■ Exercise materials
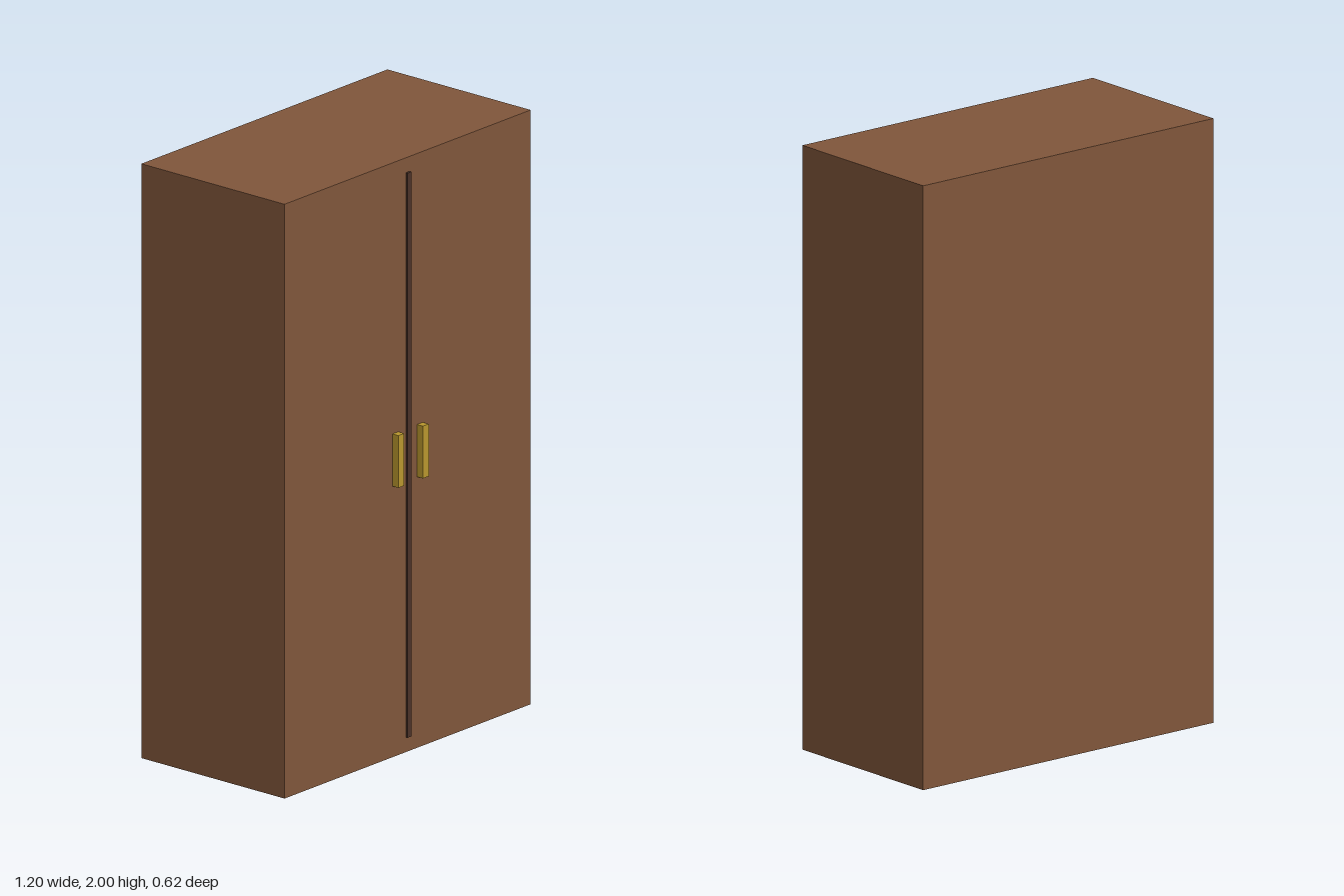
import * as THREE from 'three';

export function createModel() {
  const group = new THREE.Group();
  const paint = (name, color) => {
    const m = new THREE.MeshStandardMaterial({ color });
    m.name = name;
    return m;
  };
  const wood = paint('brown wood', 0x80563b);
  const darkWood = paint('dark wood', 0x4a3228);
  const brass = paint('brass', 0xb8962e);

  const FRONT = 0.2875; // z of the cabinet's front face

  const box = (name, material, [w, h, d], [x, y, z]) => {
    const mesh = new THREE.Mesh(new THREE.BoxGeometry(w, h, d), material);
    mesh.name = name;
    mesh.position.set(x, y, z);
    group.add(mesh);
  };

  // Cabinet body
  box('cabinet', wood, [1.2, 2, 0.6], [0, 1, FRONT - 0.3]);

  // Raised strip where the two doors meet
  box('doorSeam', darkWood, [0.018, 1.9, 0.008], [0, 1, FRONT + 0.004]);

  // One upright handle per door
  for (const [name, side] of [['leftHandle', 1], ['rightHandle', -1]]) {
    box(name, brass, [0.028, 0.176, 0.025], [side * 0.06, 1, FRONT + 0.0125]);
  }

  return group;
}
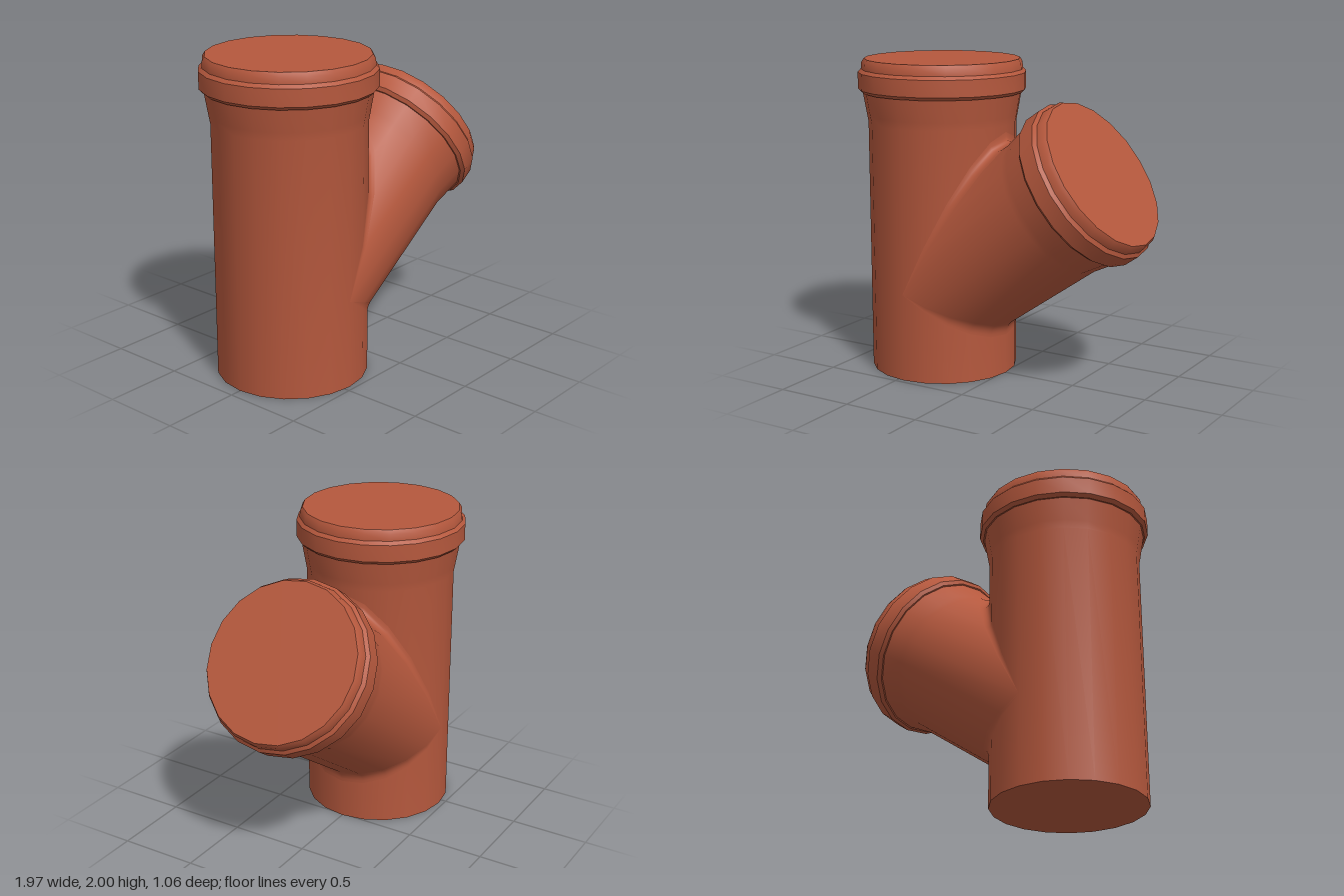
import * as THREE from 'three';
import { toCreasedNormals } from 'three/addons/utils/BufferGeometryUtils.js';

const SIDES = 20;
const R = 0.47;                              // pipe radius
const TILT = THREE.MathUtils.degToRad(55);   // branch lean away from vertical
const SIN = Math.sin(TILT), COS = Math.cos(TILT);
const JOINT = new THREE.Vector3(-0.457, 0.56, 0); // where both axes meet
const BRANCH_LENGTH = 1.41;

// Distance along the branch at which its side line leaves the main pipe
// (c = 1 on the upper line, -1 on the lower line)
const leave = c => R * (Math.abs(c) + COS * c) / SIN;

// Pipe that flares into a socket with a raised collar; closed at the mouth
function pipeGeometry(length, closedBase) {
  const profile = [
    [R, 0], [R, length - 0.4], [0.479, length - 0.35], [0.503, length - 0.21],
    [0.512, length - 0.21], [0.532, length - 0.19], [0.532, length - 0.085],
    [0.512, length - 0.065], [0.508, length - 0.025], [0.493, length], [0, length],
  ];
  if (closedBase) profile.unshift([0, 0]);
  return new THREE.LatheGeometry(profile.map(p => new THREE.Vector2(...p)), SIDES);
}

// Concave blend along the seam between the two pipes
function filletGeometry() {
  const steps = 6, positions = [], index = [];
  const axis = new THREE.Vector3(SIN, COS, 0);
  for (let i = 0; i < SIDES; i++) {
    const phi = i / SIDES * Math.PI * 2;
    const c = Math.cos(phi), top = c > 0;
    const seam = new THREE.Vector3(-COS * R * c, SIN * R * c, R * Math.sin(phi))
      .add(JOINT).addScaledVector(axis, leave(c));
    const onMain = seam.clone();
    onMain.y += c * (top ? 0.1 : 0.06);
    const onBranch = seam.clone().addScaledVector(axis, Math.abs(c) * (top ? 0.12 : 0.06));
    const curve = new THREE.QuadraticBezierCurve3(onMain, seam, onBranch);
    for (let j = 0; j <= steps; j++) positions.push(...curve.getPoint(j / steps).toArray());
  }
  const at = (i, j) => (i % SIDES) * (steps + 1) + j;
  for (let i = 0; i < SIDES; i++) {
    for (let j = 0; j < steps; j++) {
      index.push(at(i, j), at(i + 1, j), at(i, j + 1));
      index.push(at(i + 1, j), at(i + 1, j + 1), at(i, j + 1));
    }
  }
  const geometry = new THREE.BufferGeometry();
  geometry.setAttribute('position', new THREE.Float32BufferAttribute(positions, 3));
  geometry.setIndex(index);
  geometry.computeVertexNormals();
  return geometry;
}

export function createModel() {
  const model = new THREE.Group();
  model.name = 'pipeJunction';
  const clay = new THREE.MeshStandardMaterial({ color: 0xb5583d });
  const add = (name, geometry) => {
    const mesh = new THREE.Mesh(geometry, clay);
    mesh.name = name;
    model.add(mesh);
    return mesh;
  };
  const crease = geometry => toCreasedNormals(geometry, Math.PI / 5);

  // Upright pipe
  add('mainPipe', crease(pipeGeometry(2, true))).position.set(JOINT.x, 0, 0);

  // Slanted branch, its lower ring cut to follow the main pipe
  const branch = pipeGeometry(BRANCH_LENGTH, false);
  const p = branch.attributes.position;
  for (let i = 0; i < p.count; i++) {
    if (p.getY(i) < 1e-6) p.setY(i, leave(-p.getX(i) / R));
  }
  const branchMesh = add('branchPipe', crease(branch));
  branchMesh.position.copy(JOINT);
  branchMesh.rotation.z = -TILT;

  // Seam blend
  add('jointFillet', filletGeometry());

  return model;
}
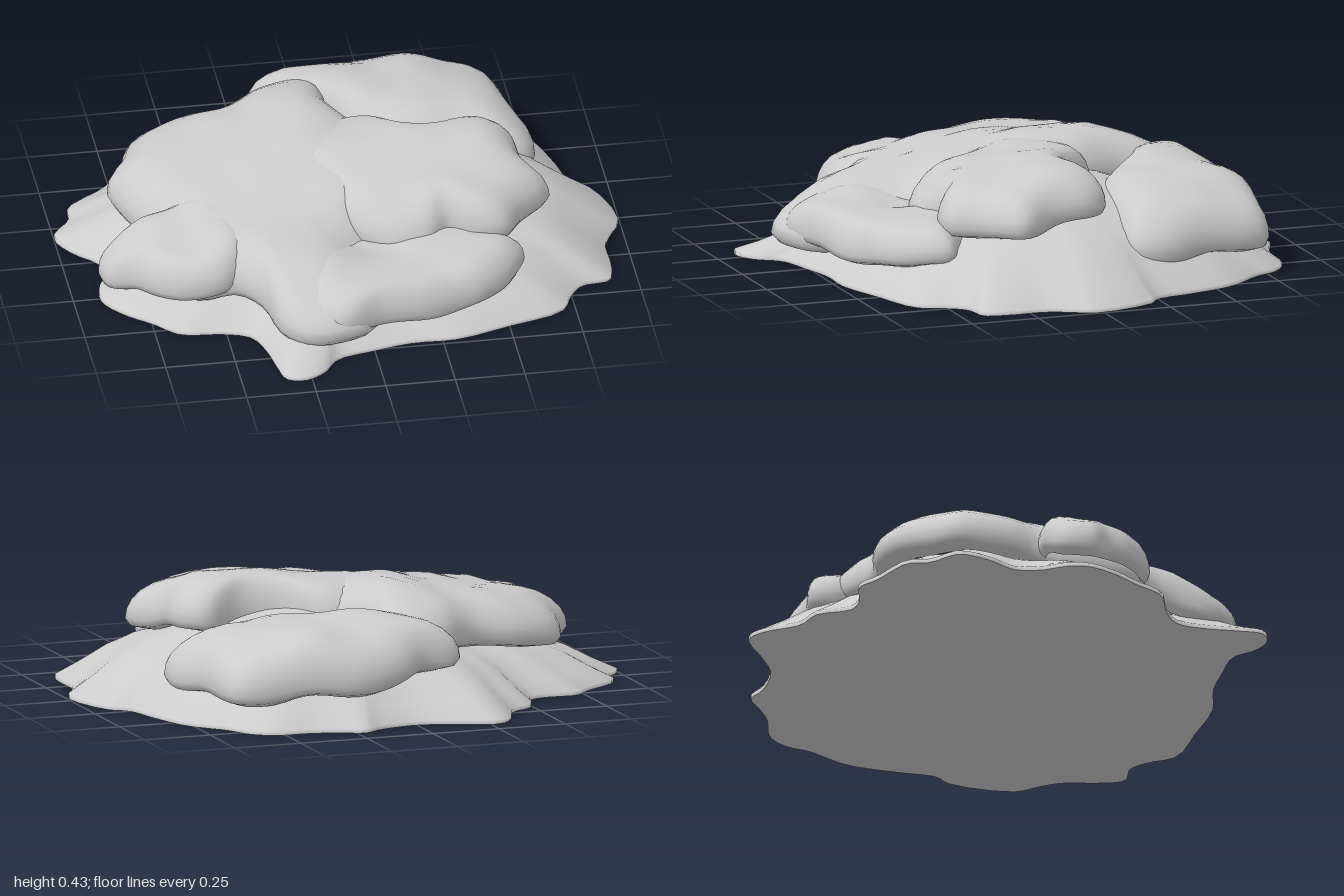
import * as THREE from 'three';

const material = new THREE.MeshStandardMaterial({ color: 0xcccccc });

// Smooth closed outline through flat x,z pairs (ordered +x, -z, -x, +z)
function outline(pairs, count) {
  const pts = [];
  for (let i = 0; i < pairs.length; i += 2) pts.push(new THREE.Vector3(pairs[i], 0, pairs[i + 1]));
  return new THREE.CatmullRomCurve3(pts, true, 'centripetal').getPoints(count).slice(0, count);
}

// Moving average of a closed ring
function soften(ring, reach) {
  const n = ring.length;
  return ring.map((_, i) => {
    const sum = new THREE.Vector3();
    for (let d = -reach; d <= reach; d++) sum.add(ring[(i + d + n) % n]);
    return sum.divideScalar(2 * reach + 1);
  });
}

// Surface from a centre point outward through scaled, inwardly softened copies of an outline
function radialSurface(name, ring, reach, center, scales, height) {
  const n = ring.length;
  const soft = soften(ring, reach);
  const pos = [center[0], height(center[0], center[1], 0, -1), center[1]];
  const index = [];
  scales.forEach((s, k) => {
    ring.forEach((q, i) => {
      const p = q.clone().lerp(soft[i], Math.min(1, (1 - s) * 2));
      const x = center[0] + (p.x - center[0]) * s;
      const z = center[1] + (p.z - center[1]) * s;
      pos.push(x, height(x, z, s, k), z);
      const j = (i + 1) % n;
      const a = 1 + k * n + i, b = 1 + k * n + j;
      if (k === 0) index.push(0, a, b);
      else index.push(a - n, a, b, a - n, b, b - n);
    });
  });
  const geo = new THREE.BufferGeometry();
  geo.setAttribute('position', new THREE.Float32BufferAttribute(pos, 3));
  geo.setIndex(index);
  geo.computeVertexNormals();
  const mesh = new THREE.Mesh(geo, material);
  mesh.name = name;
  return mesh;
}

// Height blended from x,z,y control points by inverse distance
function heightField(c) {
  return (x, z) => {
    let sum = 0, total = 0;
    for (let i = 0; i < c.length; i += 3) {
      const w = 1 / ((x - c[i]) ** 2 + (z - c[i + 1]) ** 2 + 0.008) ** 1.6;
      sum += w * c[i + 2];
      total += w;
    }
    return sum / total;
  };
}

// Pillowy slab: follows its height field, then rolls over and under at the rim
function lobe(name, center, edge, field, thick) {
  const scales = [0.15, 0.3, 0.45, 0.6, 0.72, 0.82, 0.9, 0.96, 0.99, 1, 0.97, 0.86];
  const drop = [0, 0, 0, 0, 0.04, 0.12, 0.26, 0.44, 0.62, 0.82, 0.97, 1.05];
  return radialSurface(name, outline(edge, 80), 4, center, scales,
    (x, z, s, k) => Math.max(0.03, field(x, z) - (k < 0 ? 0 : drop[k] * thick)));
}

export function createModel() {
  const group = new THREE.Group();
  group.name = 'mound';

  // Ragged ground outline
  const ground = outline([
    0.995, 0.03, 0.93, -0.2, 0.87, -0.25, 0.83, -0.4, 0.77, -0.57, 0.66, -0.7, 0.62, -0.78, 0.54, -0.84,
    0.4, -0.85, 0.3, -0.88, 0.22, -0.91, 0.15, -0.87, 0, -0.84, -0.12, -0.87, -0.28, -0.92, -0.34, -0.87,
    -0.4, -0.74, -0.49, -0.68, -0.53, -0.56, -0.6, -0.53, -0.72, -0.53, -0.78, -0.47, -0.92, -0.36,
    -0.93, -0.28, -1, -0.18, -0.95, -0.07, -0.87, 0.02, -0.87, 0.12, -0.9, 0.2, -0.9, 0.28, -0.83, 0.38,
    -0.75, 0.45, -0.66, 0.54, -0.52, 0.56, -0.42, 0.6, -0.38, 0.7, -0.36, 0.82, -0.34, 0.9, -0.28, 0.92,
    -0.2, 0.88, -0.14, 0.8, 0, 0.76, 0.14, 0.73, 0.3, 0.73, 0.5, 0.67, 0.7, 0.6, 0.75, 0.5, 0.8, 0.44,
    0.9, 0.42, 0.92, 0.33, 0.92, 0.2, 0.95, 0.12], 150);

  // Sloping earth mound, steeper on +x and lower at the front
  const rise = [0.33, 0.31, 0.275, 0.235, 0.195, 0.145, 0.075, 0.015, 0];
  group.add(radialSurface('earthMound', ground, 6, [0, 0], [0.2, 0.35, 0.5, 0.63, 0.74, 0.83, 0.92, 1, 1],
    (x, z, s, k) => {
      if (k < 0) return 0.33;
      if (k >= 7) return rise[k];
      const r = Math.hypot(x, z);
      const f = 0.87 + 0.13 * x / r - 0.28 * Math.max(0, z / r);
      return rise[k] * (1 + (f - 1) * Math.min(1, s * 2));
    }));

  // Flat underside
  const base = new THREE.ShapeGeometry(new THREE.Shape(ground.map(p => new THREE.Vector2(p.x, p.z))));
  base.rotateX(Math.PI / 2);
  const underside = new THREE.Mesh(base, material);
  underside.name = 'underside';
  group.add(underside);

  // Heights shared by the layers that flow into each other
  const coverHeight = heightField([
    -0.1, -0.3, 0.43, -0.12, -0.1, 0.42, -0.15, -0.55, 0.38, -0.35, -0.35, 0.37, -0.6, -0.25, 0.345,
    -0.75, -0.3, 0.33, -0.75, 0, 0.32, -0.5, 0.1, 0.34, -0.3, 0, 0.38, -0.85, 0.25, 0.21, -0.65, 0.38, 0.24,
    -0.68, 0.2, 0.28, -0.4, 0.3, 0.3, -0.2, 0.5, 0.28, -0.2, 0.75, 0.23, 0, 0.15, 0.37, 0.06, 0.42, 0.21,
    0, 0.7, 0.23, 0.2, 0, 0.39, 0, -0.5, 0.4, 0.56, 0.44, 0.26, 0.45, 0.58, 0.24, 0.2, 0.6, 0.23,
    0.25, 0.42, 0.25, 0.25, 0.7, 0.21]);

  // Broad top layer on the -x side
  group.add(lobe('mainLayer', [-0.3, 0], [
    0.3, 0, 0.24, -0.15, 0.1, -0.28, 0.03, -0.42, 0.02, -0.58, -0.06, -0.64, -0.2, -0.6, -0.28, -0.53,
    -0.37, -0.48, -0.53, -0.48, -0.7, -0.4, -0.75, -0.28, -0.81, -0.18, -0.79, -0.07, -0.75, 0.03,
    -0.69, 0.13, -0.7, 0.26, -0.66, 0.38, -0.58, 0.47, -0.45, 0.49, -0.37, 0.58,
    -0.33, 0.72, -0.25, 0.8, -0.13, 0.81, 0, 0.75, 0.06, 0.55, 0.1, 0.37, 0.22, 0.18], coverHeight, 0.18));

  // Drooping lobe at the -x edge
  group.add(lobe('cornerLobe', [-0.58, 0.27], [
    -0.4, 0.2, -0.5, 0.1, -0.65, 0.1, -0.8, 0.13, -0.9, 0.2, -0.89, 0.3, -0.8, 0.36, -0.74, 0.43,
    -0.63, 0.49, -0.48, 0.49, -0.38, 0.38], coverHeight, 0.15));

  // Low shelf at the front
  group.add(lobe('frontShelf', [0.15, 0.52], [
    0.59, 0.43, 0.52, 0.37, 0.4, 0.3, 0.12, 0.28, -0.1, 0.38, -0.25, 0.55, -0.24, 0.72, -0.12, 0.79,
    0.03, 0.745, 0.2, 0.72, 0.32, 0.68, 0.42, 0.65, 0.52, 0.57], coverHeight, 0.14));

  // Raised lobe on the +x side
  group.add(lobe('sideLobe', [0.25, 0.08], [
    0.72, 0.2, 0.65, 0.06, 0.63, -0.1, 0.55, -0.17, 0.4, -0.12, 0.25, -0.15, 0.12, -0.27, -0.05, -0.25,
    -0.2, -0.05, -0.09, 0.17, 0, 0.34, 0.12, 0.42, 0.25, 0.42, 0.33, 0.37, 0.42, 0.42, 0.53, 0.42,
    0.6, 0.33], heightField([
    0.3, 0, 0.43, 0.5, 0, 0.435, 0.66, 0.18, 0.38, 0.55, -0.12, 0.42, 0.3, 0.25, 0.39, 0.18, 0.4, 0.33,
    0.05, -0.1, 0.405, 0, 0.15, 0.38, 0.5, 0.3, 0.37, 0.12, -0.25, 0.41, -0.15, -0.1, 0.42]), 0.17));

  // Lower lobe at the back
  group.add(lobe('backLobe', [0.33, -0.53], [
    0.75, -0.33, 0.7, -0.5, 0.66, -0.72, 0.6, -0.77, 0.42, -0.8, 0.2, -0.83, 0.02, -0.78, -0.08, -0.72,
    -0.21, -0.7, -0.22, -0.6, -0.12, -0.5, 0.04, -0.42, 0.12, -0.32, 0.25, -0.24, 0.4, -0.22,
    0.6, -0.2, 0.72, -0.22], heightField([
    0.3, -0.6, 0.345, 0.35, -0.4, 0.34, 0.55, -0.35, 0.32, 0.2, -0.78, 0.29, 0.58, -0.7, 0.27,
    0.1, -0.5, 0.37, 0.7, -0.35, 0.26, 0.55, -0.22, 0.28, 0.2, -0.28, 0.33, -0.15, -0.63, 0.35]), 0.18));

  return group;
}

■ Task brief
Using only the entries above, output the line with "for (let j = 0; j <= steps;", the line with "const model = new THREE.Group();", and all lines between them, exactly as they stand.

■ Answer space
    for (let j = 0; j <= steps; j++) positions.push(...curve.getPoint(j / steps).toArray());
  }
  const at = (i, j) => (i % SIDES) * (steps + 1) + j;
  for (let i = 0; i < SIDES; i++) {
    for (let j = 0; j < steps; j++) {
      index.push(at(i, j), at(i + 1, j), at(i, j + 1));
      index.push(at(i + 1, j), at(i + 1, j + 1), at(i, j + 1));
    }
  }
  const geometry = new THREE.BufferGeometry();
  geometry.setAttribute('position', new THREE.Float32BufferAttribute(positions, 3));
  geometry.setIndex(index);
  geometry.computeVertexNormals();
  return geometry;
}

export function createModel() {
  const model = new THREE.Group();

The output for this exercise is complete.